For parents whose child needs a kidney transplant, the process is arduous and time-consuming at best.
There are authorizations for imaging tests and special medicines. Referrals for assessments of physician sub-specialists. The dialysis, three times a week, on which the life of their child depends.
Getting on the list for a kidney transplant involves numerous time-sensitive steps and costly resources when a long-awaited organ becomes available. The patient, their family and their medical team must be ready to act quickly and seize a small opportunity.
Parents sometimes have to quit their jobs to care for their children full-time. And for single-parent families with several children, the situation is even more complicated.
That’s where Valeria Méndez comes in. As a Kidney Care Coordinator at the University Children’s Hospital of Puerto Rico, her job is to help families navigate the complexities of medical appointments, transportation, and the purchase of equipment and medications. She keeps abreast of transplant list requirements and helps families maintain and maintain essential documentation.
Méndez is used to working with chronic diseases, including as a case manager for a health insurer. But when she got the chance to improve the lives of children who needed a kidney transplant, she couldn’t resist the temptation.
“If I can do my part to improve the lives of those children, that is something that fills me with joy and makes me happy,” said Méndez.
A souped-up timeline
At least they are happy to have her too. Before coming to the hospital, parents were tasked with coordinating all appointments and referrals themselves. While staff members were available for guidance, the sheer volume of the work caused delays. It took an average of a year to clear patients for transplantation.
To streamline the application process for children in need of a kidney transplant, Direct Relief has awarded a grant of more than $100,000 to the University Pediatric Hospital Foundation to subsidize a two-year salary for a kidney care coordinator.
Now, “My Goal Is To Employ Patients” [on the transplant list] in six months,” said Méndez.
Her efforts are appreciated. “Valeria has changed the lives of these families. She has been a blessing,” said Dr. Nilka de Jesús, nephrologist and director of the transplant center at Auxilio Mutuo Hospital.
Wishes come true
Xhiany, a 10-year-old girl, was one of Méndez’s first patients. Xhiany’s mother had died of end-stage kidney disease, leaving her grandmother as her caretaker. Although her grandmother worked at night, Xhiany never missed an appointment.
“When I told Xhiany that they were ready for the transplant, she said, ‘I’m finally going to make my mother’s wish come true,'” recalls Méndez.

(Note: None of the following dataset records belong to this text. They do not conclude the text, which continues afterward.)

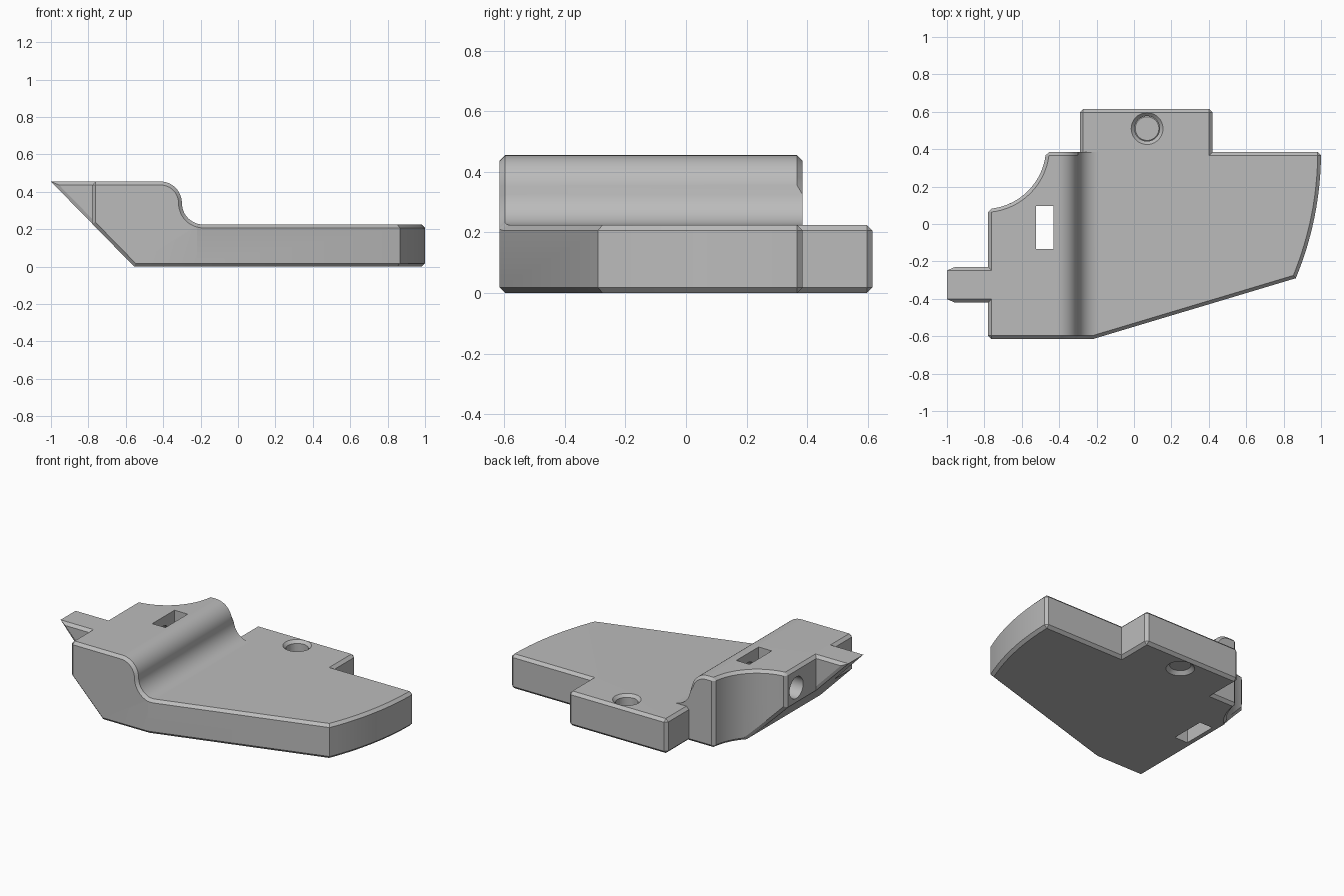
import bpy, bmesh
from math import sin, cos, pi, radians, degrees, atan2
from mathutils import Matrix, Vector

default = bpy.data.objects.get("Cube")
if default:
    bpy.data.objects.remove(default, do_unlink=True)

LOW, HIGH, BACK = 0.225, 0.455, 0.385
CHAMFER = 0.018


def arc(cx, cy, r, start, end, n):
    """Points on an arc, angles in degrees."""
    angles = [radians(start + (end - start) * i / n) for i in range(n + 1)]
    return [(cx + r * cos(a), cy + r * sin(a)) for a in angles]


def finish(bm, name):
    bmesh.ops.recalc_face_normals(bm, faces=bm.faces)
    mesh = bpy.data.meshes.new(name)
    bm.to_mesh(mesh)
    bm.free()
    ob = bpy.data.objects.new(name, mesh)
    bpy.context.collection.objects.link(ob)
    return ob


def prism(name, points, to_3d, depth):
    """Extrude a closed outline along a vector."""
    bm = bmesh.new()
    face = bm.faces.new([bm.verts.new(to_3d(u, v)) for u, v in points])
    extruded = bmesh.ops.extrude_face_region(bm, geom=[face])["geom"]
    moved = [g for g in extruded if isinstance(g, bmesh.types.BMVert)]
    bmesh.ops.translate(bm, verts=moved, vec=Vector(depth))
    return finish(bm, name)


def box(name, lo, hi):
    corners = [(lo[0], lo[1]), (hi[0], lo[1]), (hi[0], hi[1]), (lo[0], hi[1])]
    return prism(name, corners, lambda x, y: (x, y, lo[2]), (0, 0, hi[2] - lo[2]))


def cone(name, r1, r2, depth, centre, axis="Z"):
    bm = bmesh.new()
    turn = Matrix.Rotation(pi / 2, 4, "Y") if axis == "X" else Matrix()
    bmesh.ops.create_cone(bm, cap_ends=True, segments=40, radius1=r1, radius2=r2,
                          depth=depth, matrix=Matrix.Translation(centre) @ turn)
    return finish(bm, name)


def combine(ob, other, operation):
    """Apply a boolean and throw the helper away."""
    mod = ob.modifiers.new("Boolean", "BOOLEAN")
    mod.operation, mod.object, mod.solver = operation, other, "EXACT"
    graph = bpy.context.evaluated_depsgraph_get()
    mesh = bpy.data.meshes.new_from_object(ob.evaluated_get(graph))
    ob.modifiers.clear()
    ob.data = mesh
    bpy.data.objects.remove(other, do_unlink=True)


# Plan outline with tongue, back tab, curved end and scooped corner
end_angle = degrees(atan2(-0.675, 1.62))
plan = [(-1.1, -0.42), (-0.78, -0.42), (-0.78, -0.615), (-0.22, -0.615)]
plan += arc(-0.755, BACK, 1.755, end_angle, 0, 16)
plan += [(0.42, BACK), (0.42, 0.615), (-0.29, 0.615), (-0.29, BACK)]
plan += arc(-0.8, 0.41, 0.33, -4.4, -86.5, 14)
plan[-1] = (-0.78, plan[-1][1])
plan += [(-0.78, -0.23), (-1.1, -0.23)]
body = prism("stepped_plate", plan, lambda x, y: (x, y, -0.2), (0, 0, 1))

# Side profile with slanted underside and S-shaped step
r = (HIGH - LOW) / 2
side = [(-1, HIGH), (-0.555, 0), (1.2, 0), (1.2, LOW)]
side += arc(-0.3 + r, LOW + r, r, 270, 180, 12)
side += arc(-0.3 - r, LOW + r, r, 0, 90, 12)[1:]
combine(body, prism("profile", side, lambda x, z: (x, -1, z), (0, 2, 0)), "INTERSECT")

# Keep the back tab flat
combine(body, box("tab_trim", (-0.6 + 0.305, BACK, LOW), (0, 0.8, 0.7)), "DIFFERENCE")

# Chamfer the square outer edges
bm = bmesh.new()
bm.from_mesh(body.data)
bmesh.ops.remove_doubles(bm, verts=bm.verts, dist=0.0005)
bmesh.ops.dissolve_limit(bm, angle_limit=radians(0.2), verts=bm.verts, edges=bm.edges)


def wants_chamfer(e):
    if len(e.link_faces) != 2 or not e.is_convex or e.calc_face_angle() < radians(53):
        return False
    mid = (e.verts[0].co + e.verts[1].co) / 2
    tip = all(v.co.x < -0.99 for v in e.verts)
    step_end = abs(mid.y - BACK) < 0.01 and -0.31 < mid.x < -0.15 and 0.2 < mid.z < 0.35
    return not tip and not step_end


bmesh.ops.bevel(bm, geom=[e for e in bm.edges if wants_chamfer(e)], offset=CHAMFER,
                offset_type="OFFSET", segments=1, profile=0.5, affect="EDGES",
                clamp_overlap=False)
bm.to_mesh(body.data)
bm.free()

# Countersunk screw hole, slot, and cross bore into the slot
hx, hy = 0.07, 0.51
cutters = [
    cone("screw_hole", 0.067, 0.067, 1, (hx, hy, 0.1)),
    cone("top_sink", 0.063, 0.089, 0.026, (hx, hy, LOW - 0.009)),
    cone("bottom_sink", 0.089, 0.063, 0.026, (hx, hy, 0.009)),
    box("slot", (-0.525, -0.135, -0.2), (-0.43, 0.095, 0.7)),
    cone("cross_bore", 0.07, 0.07, 0.5, (-0.62, -0.025, 0.325), "X"),
]
for cutter in cutters:
    combine(body, cutter, "DIFFERENCE")

# Colour and shading
grey = bpy.data.materials.new("plain_grey")
grey.use_nodes = True
colour = (0.5, 0.5, 0.5, 1)
grey.diffuse_color = colour
grey.node_tree.nodes["Principled BSDF"].inputs["Base Color"].default_value = colour
body.data.materials.clear()
body.data.materials.append(grey)
for p in body.data.polygons:
    p.material_index = 0
bpy.ops.object.select_all(action="DESELECT")
body.select_set(True)
bpy.context.view_layer.objects.active = body
bpy.ops.object.shade_smooth_by_angle(angle=radians(25))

Pediatric transplants have been performed in Puerto Rico since the early 1980s, but transplants completely stopped on the island in 2013. There were no surgeons on the island to perform them. The transplants eventually resumed in 2017, but were halted almost immediately when Hurricane Maria made landfall. Although they were restored the following year, Covid-19 has slowed the number of transplants.
But Méndez, who started her work in September 2020, is changing that. She has already overseen the successful transplantation of six children and the hiring of another three.

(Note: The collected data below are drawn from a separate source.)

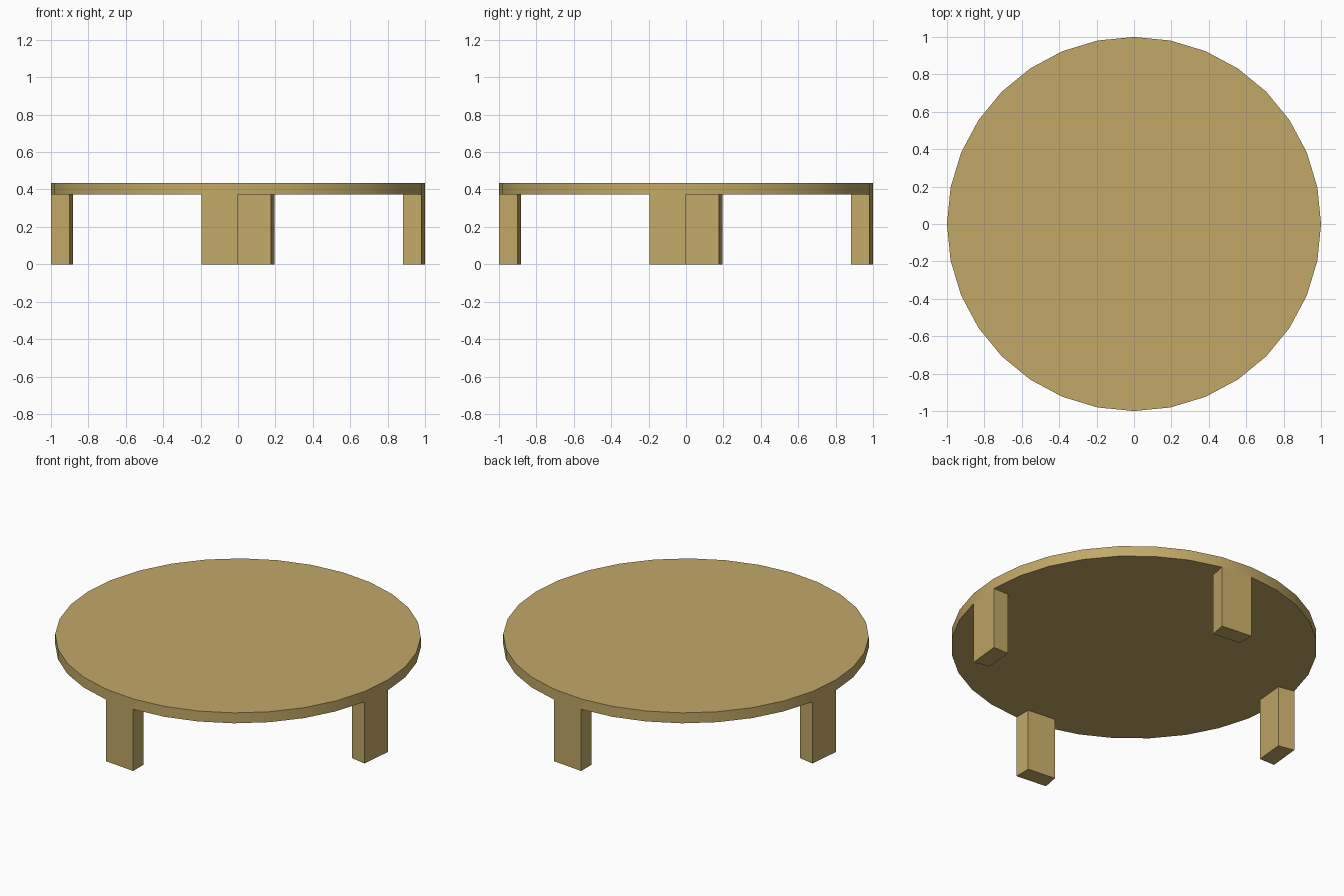
import bpy, bmesh
from math import radians
from mathutils import Matrix, Vector

SIDES = 32
STEP = 360 / SIDES
TOP, UNDERSIDE = 0.435, 0.372
INNER = 0.9  # radius of the legs' inner faces

if "Cube" in bpy.data.objects:
    bpy.data.objects.remove(bpy.data.objects["Cube"])

wood = bpy.data.materials.new("light_wood")
wood.use_nodes = True
wood.diffuse_color = (0.54, 0.395, 0.137, 1)
bsdf = wood.node_tree.nodes["Principled BSDF"]
bsdf.inputs["Base Color"].default_value = wood.diffuse_color
bsdf.inputs["Roughness"].default_value = 0.8


def prism(name, outline, bottom, top):
    """Extrude a flat outline upwards into a closed solid."""
    bm = bmesh.new()
    base = bm.faces.new([bm.verts.new((p.x, p.y, bottom)) for p in outline])
    cap = bmesh.ops.extrude_face_region(bm, geom=[base], use_keep_orig=True)["geom"]
    lifted = [g for g in cap if isinstance(g, bmesh.types.BMVert)]
    bmesh.ops.translate(bm, verts=lifted, vec=(0, 0, top - bottom))
    bmesh.ops.recalc_face_normals(bm, faces=bm.faces)
    mesh = bpy.data.meshes.new(name)
    bm.to_mesh(mesh)
    bm.free()
    mesh.materials.append(wood)
    obj = bpy.data.objects.new(name, mesh)
    bpy.context.collection.objects.link(obj)
    return obj


def on_circle(radius, degrees):
    return Matrix.Rotation(radians(degrees), 3, "Z") @ Vector((radius, 0, 0))


# Round tabletop with a softly shaded rim
tabletop = prism("tabletop", [on_circle(1, i * STEP) for i in range(SIDES)], UNDERSIDE, TOP)
bpy.ops.object.select_all(action="DESELECT")
tabletop.select_set(True)
bpy.context.view_layer.objects.active = tabletop
bpy.ops.object.shade_smooth_by_angle(angle=radians(30))

# Four legs, each one rim segment wide and flush with the rim
for name, angle in (("left", 0), ("back", 90), ("right", 180), ("front", 270)):
    start = angle - STEP
    outline = [on_circle(1, start), on_circle(1, angle),
               on_circle(INNER, angle), on_circle(INNER, start)]
    prism(name + "_leg", outline, 0, UNDERSIDE)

Valeria Méndez in her office. (Photo courtesy of the Children’s Hospital Foundation)
One boy, Méndez recalled, was particularly excited to eat a pizza after his transplant was completed. “His happy face characterized me,” she said. “Seeing him eat a pizza with such joy gave me great satisfaction.”

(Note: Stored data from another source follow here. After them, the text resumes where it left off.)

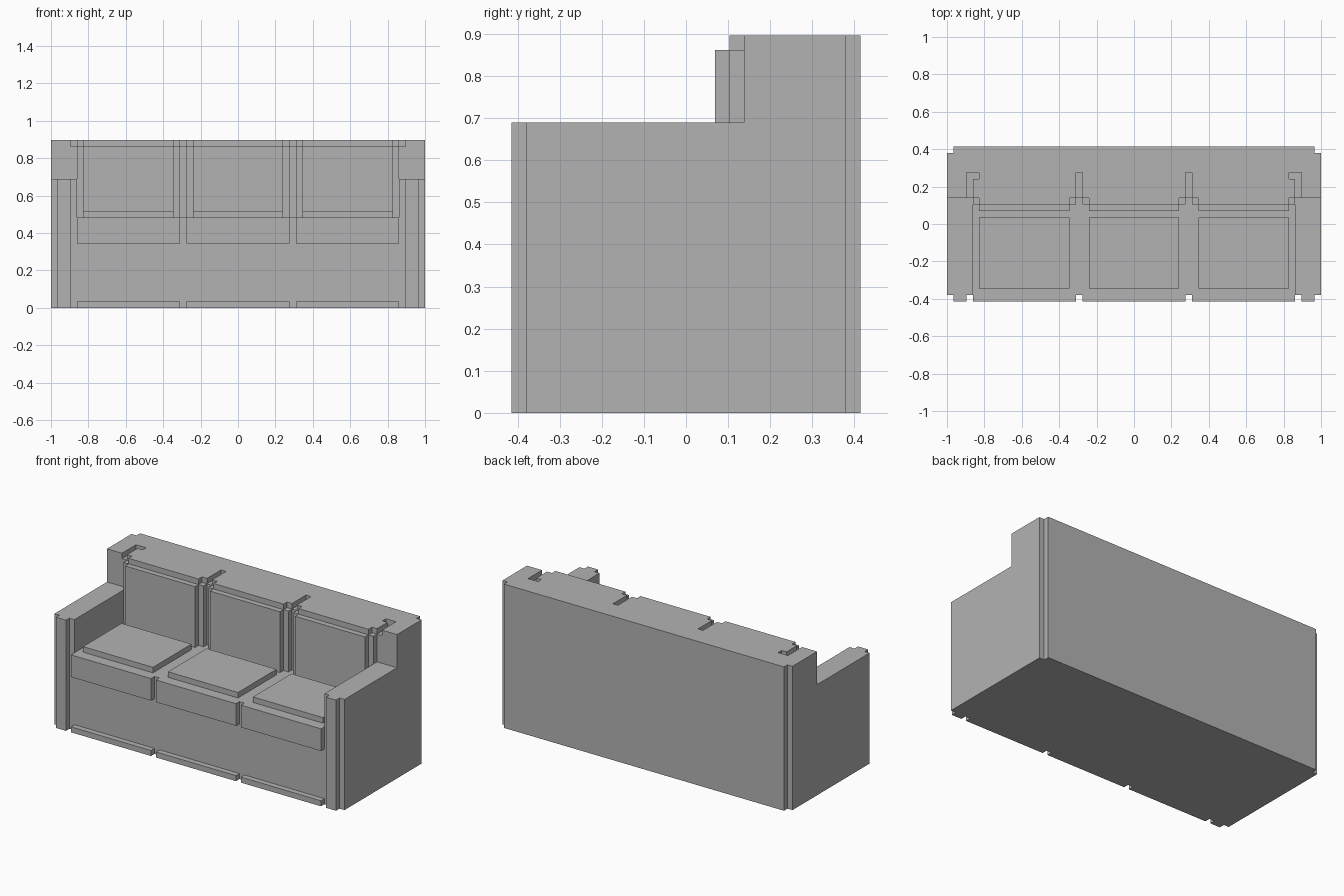
import bpy
import bmesh

cube = bpy.data.objects.get("Cube")
if cube:
    bpy.data.objects.remove(cube, do_unlink=True)

U = 2 / 58  # the sofa is laid out on a grid, 58 units wide

# One plain upholstery colour
fabric = bpy.data.materials.new("grey fabric")
fabric.use_nodes = True
colour = (0.45, 0.45, 0.45, 1)
fabric.diffuse_color = colour
bsdf = next(n for n in fabric.node_tree.nodes if n.type == 'BSDF_PRINCIPLED')
bsdf.inputs["Base Color"].default_value = colour
bsdf.inputs["Roughness"].default_value = 0.9


def prism(name, outline, z0, z1):
    """Extrude a plan outline, in grid units, from z0 up to z1."""
    bm = bmesh.new()
    base = bm.faces.new([bm.verts.new((x * U, y * U, z0 * U)) for x, y in outline])
    top = bmesh.ops.extrude_face_region(bm, geom=[base])["geom"]
    verts = [v for v in top if isinstance(v, bmesh.types.BMVert)]
    bmesh.ops.translate(bm, verts=verts, vec=(0, 0, (z1 - z0) * U))
    bmesh.ops.recalc_face_normals(bm, faces=bm.faces)
    mesh = bpy.data.meshes.new(name)
    bm.to_mesh(mesh)
    bm.free()
    mesh.materials.append(fabric)
    obj = bpy.data.objects.new(name, mesh)
    bpy.context.collection.objects.link(obj)
    return obj


def box(name, x0, x1, y0, y1, z0, z1):
    return prism(name, [(x0, y0), (x1, y0), (x1, y1), (x0, y1)], z0, z1)


def mirrored(half):
    """Close a right-hand half outline with its mirror image."""
    return half + [(-x, y) for x, y in reversed(half)]


# Backrest: plain base, grooved middle, and a top layer with slots
rear = [(29, 4), (29, 11), (28, 11), (28, 12)]
groove = [(8, 3), (8, 4), (9, 4), (9, 3), (25, 3), (25, 4)]
slots = [(7, 3), (7, 4), (8, 4), (8, 8), (9, 8), (9, 4), (10, 4), (10, 3),
         (24, 3), (24, 4), (25, 4), (25, 7), (24, 7), (24, 8), (26, 8), (26, 4)]
prism("backrest_base", mirrored([(25, 3), (25, 4)] + rear), 0, 14)
prism("backrest", mirrored(groove + rear), 14, 25)
prism("backrest_top", mirrored(slots + rear), 25, 26)

# Seat base
box("seat_base", -25, 25, -11, 3, 0, 14)

# Arms with stepped front corners
arm = [(25, 4), (25, -11), (26, -11), (26, -12), (28, -12), (28, -11), (29, -11), (29, 4)]
for side, s in (("left", 1), ("right", -1)):
    prism(side + "_arm", [(s * x, y) for x, y in arm], 0, 20)

# Three seats, each with a front panel, a bottom rail and two cushions
for side, x0, x1 in (("right", -25, -9), ("middle", -8, 8), ("left", 9, 25)):
    box(side + "_front_panel", x0, x1, -12, -11, 10, 14)
    box(side + "_bottom_rail", x0, x1, -12, -11, 0, 1)
    box(side + "_seat_cushion", x0 + 1, x1 - 1, -10, 1, 14, 15)
    box(side + "_back_cushion", x0 + 1, x1 - 1, 2, 3, 14, 25)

Paperwork isn’t the only glitch. To be eligible for the transplant list, patients need at least $3,000 in an escrow account to cover any post-transplant costs.
But many children awaiting transplants come from low-income families and are largely dependent on Puerto Rican government health insurance — the equivalent of Medicaid. Money is a huge hurdle. “Not many families have that much money in their accounts,” says Méndez. Some families “come from communities that are far away, and some are single mothers with other children who are limited in terms of family and community support.”
Direct Relief recognized this additional barrier and joined forces with the Extra Bases Foundation, a non-profit organization led by former major league baseball player Carlos Delgado.
Through a $75,000 Direct Relief grant, Extra Bases can provide each patient on the transplant list with the needed $3,000. Another $50,000 grant helps fund other related costs — specialist evaluations, medical procedures, equipment not covered by insurance.
Méndez’s work “is what we have long dreamed of for our patients,” de Jesús said. Being able to provide both coordination and financial support “helps improve the quality of life for these children.”